Social media use is presently not a priority in choosing a financial advisor, according to a new 2011 “Relationships with Advisors” study conducted by Millionaire Corner. But this could change as social media becomes even more pervasive and more firms take a pro-active approach in using it to market themselves to new clients and connect with existing customers.
Between compliance considerations and learning to navigate the ever-changing social media landscape, financial firms have been “slow to embrace” social media, Todd Colbeck, president of Colbeck Coaching Group and author of the book author of the book, How to Get New Clients Using LinkedIn, told Millionaire Corner. “Most financial professionals have not figured out how to use these things to get clients yet,” he said.”If you’re Colgate, everyone buys toothpaste, so you get on Facebook where everyone’s a potential customer. For a financial advisor trying to narrow in on qualified prospects, that’s not really the case. When you send out a tweet, maybe the (recipients) are qualified and maybe they’re not. LinkedIn is by far the most targeted (to professionals).”
Wealth management company Raymond James Financial Inc recently announced that it would let its advisors use LinkedIn, Twitter and Facebook, a site restricted by most other wealth-management firms venturing into social media, Financial Planning magazine reports.
“Only connect” wrote E.M. Forester, and that is the potential value of social media to financial advisors. Ideally it allows them to communicate more frequently and less formally via increasingly pervasive platforms. Currently though, social media isn’t a primary factor in choosing an advisor, according to our study of millionaire households. Only five percent overall cite use of social media tools such as Facebook and LinkedIn as a reason to choose an advisor.

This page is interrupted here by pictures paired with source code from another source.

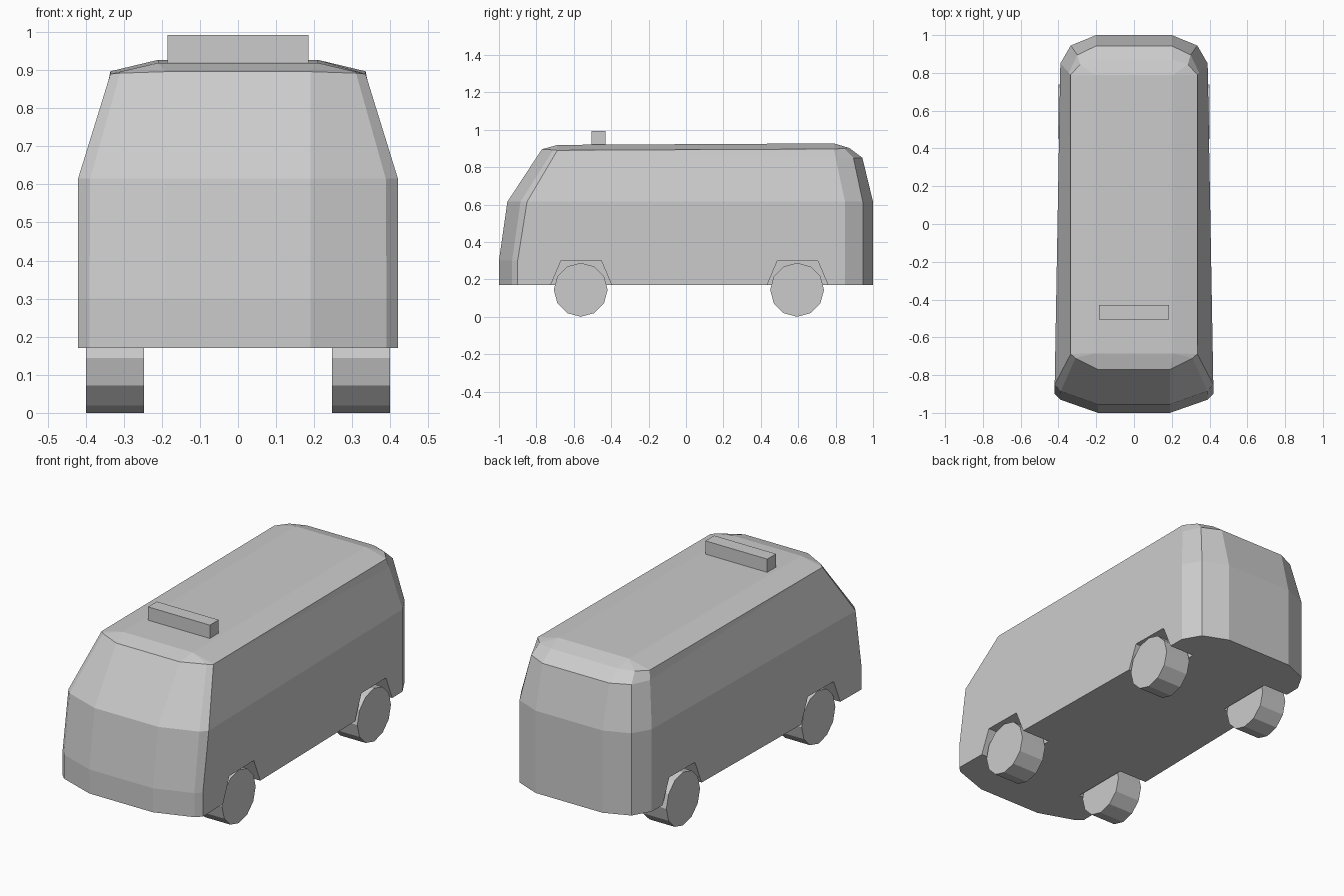
import bpy, bmesh
from math import pi

if "Cube" in bpy.data.objects:
    bpy.data.objects.remove(bpy.data.objects["Cube"])


def make_object(name, bm):
    bmesh.ops.recalc_face_normals(bm, faces=bm.faces)
    mesh = bpy.data.meshes.new(name)
    bm.to_mesh(mesh)
    bm.free()
    obj = bpy.data.objects.new(name, mesh)
    bpy.context.collection.objects.link(obj)
    return obj


def prism(name, profile, x0, x1):
    """Extrude a (y, z) profile along x."""
    bm = bmesh.new()
    a = [bm.verts.new((x0, y, z)) for y, z in profile]
    b = [bm.verts.new((x1, y, z)) for y, z in profile]
    n = len(profile)
    bm.faces.new(a)
    bm.faces.new(b[::-1])
    for i in range(n):
        j = (i + 1) % n
        bm.faces.new((a[i], b[i], b[j], a[j]))
    return make_object(name, bm)


# Body: half rings from front centre to back centre, stacked upward
def level(points, z):
    return [(x, y, z) for x, y in points]


back = [(0.39, 0.85), (0.335, 0.945), (0.2, 1.0)]
low = [(0.19, -1.0), (0.39, -0.93), (0.42, -0.9)] + back
belt = [(0.19, -0.955), (0.388, -0.885), (0.42, -0.85)] + back
brow = [(0.19, -0.77, 0.896), (0.31, -0.71, 0.892), (0.335, -0.688, 0.89)]
rings = [
    level(low, 0.17),
    level(low, 0.30),
    level(belt, 0.615),
    brow + [(0.345, 0.80, 0.85), (0.3, 0.895, 0.85), (0.2, 0.943, 0.85)],
    brow + [(0.335, 0.79, 0.897), (0.285, 0.845, 0.9), (0.2, 0.872, 0.903)],
    [(0.21, -0.685, 0.919)] * 3 + [(0.21, 0.79, 0.927)] * 3,
]
bm = bmesh.new()
loops = []
for ring in rings:
    full = ring + [(-x, y, z) for x, y, z in reversed(ring)]
    loops.append([bm.verts.new(p) for p in full])
for lo, hi in zip(loops, loops[1:]):
    for i in range(len(lo)):
        j = (i + 1) % len(lo)
        bm.faces.new((lo[i], lo[j], hi[j], hi[i]))
bm.faces.new(loops[0][::-1])
bm.faces.new(loops[-1])
bmesh.ops.remove_doubles(bm, verts=bm.verts, dist=0.0005)
body = make_object("body", bm)

# Wheel arches cut from the body, and twelve-sided wheels
for end, wy in (("front", -0.563), ("rear", 0.594)):
    for side, s in (("right", 1), ("left", -1)):
        arch = [(wy - 0.19, 0.10), (wy - 0.105, 0.30),
                (wy + 0.11, 0.30), (wy + 0.195, 0.10)]
        cutter = prism(f"{end}_{side}_arch_cutter", arch, s * 0.24, s * 0.55)
        cutter.hide_render = True
        cutter.hide_set(True)
        cut = body.modifiers.new(f"{end}_{side}_arch", "BOOLEAN")
        cut.operation = "DIFFERENCE"
        cut.solver = "EXACT"
        cut.object = cutter
        bpy.ops.mesh.primitive_cylinder_add(
            vertices=12, radius=0.144, depth=0.152,
            location=(s * 0.323, wy, 0.144), rotation=(0, pi / 2, 0))
        bpy.context.object.name = f"{end}_{side}_wheel"

# Roof sign box
prism("roof_box", [(-0.505, 0.91), (-0.43, 0.91), (-0.43, 0.992), (-0.505, 0.992)],
      -0.185, 0.185)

Part of this might be that social media is not yet routine for many people, Colbeck said. “You pick up the Wall Street Journal or USA Today, or you go online to Yahoo Finance. Or you pick up the phone to talk to your advisor. I don’t think social media has been around long enough to become habit.”
Compliance is also an issue for financial advisors treading into social media waters. The Financial Industry Regulatory Authority (FINRA) has issued guidance on social networking websites and business communications. Tweets and posts, for example, are considered to be akin to emails, which have to be monitored and stored. Firms, also, cannot establish a link to a third-party site that the firm knows or suspects contains false or misleading content.
Another issue is a debate over whether advisors should be able to use social media to keep in contact with clients once they leave a firm. In our survey, 61 percent of millionaire households said they would follow their advisor to another firm because they put a greater premium on their relationship. Firms, understandably, would like to restrict access “as they are the ones that provided the resources and to make those connections possible,” Financial Planning noted.
In seeking an advisor, potential clients place more importance on a company website. Social media, Colbeck observed, “is more of a conversation once that relationship has begun and is a way to build that relationship. LinkedIn users are there to network professionally and Facebook users to network socially. Twitter users are there to have quick conversation, while readers of blogs want to take a deep dive into whatever content you’re publishing.”
But through social media, Colbeck said, “they’re getting to know you and trust you, and hopefully you can progress the relationship to where you have an ideal customer who is buying from you all time and telling their friends about you.”
Donald Liebenson writes news and features for Millionaire Corner. He has been published in the Chicago Tribune, The Chicago Sun-Times, The Los Angeles Times, Fiscal Times, Entertainment Weekly, Huffington Post, and other outlets. He has also served as a marketing writer for Chicago-based Questar Entertainment and distributor Baker & Taylor.
A graduate of the University of Southern California, he is married with a college-age son. He also writes extensively about entertainment.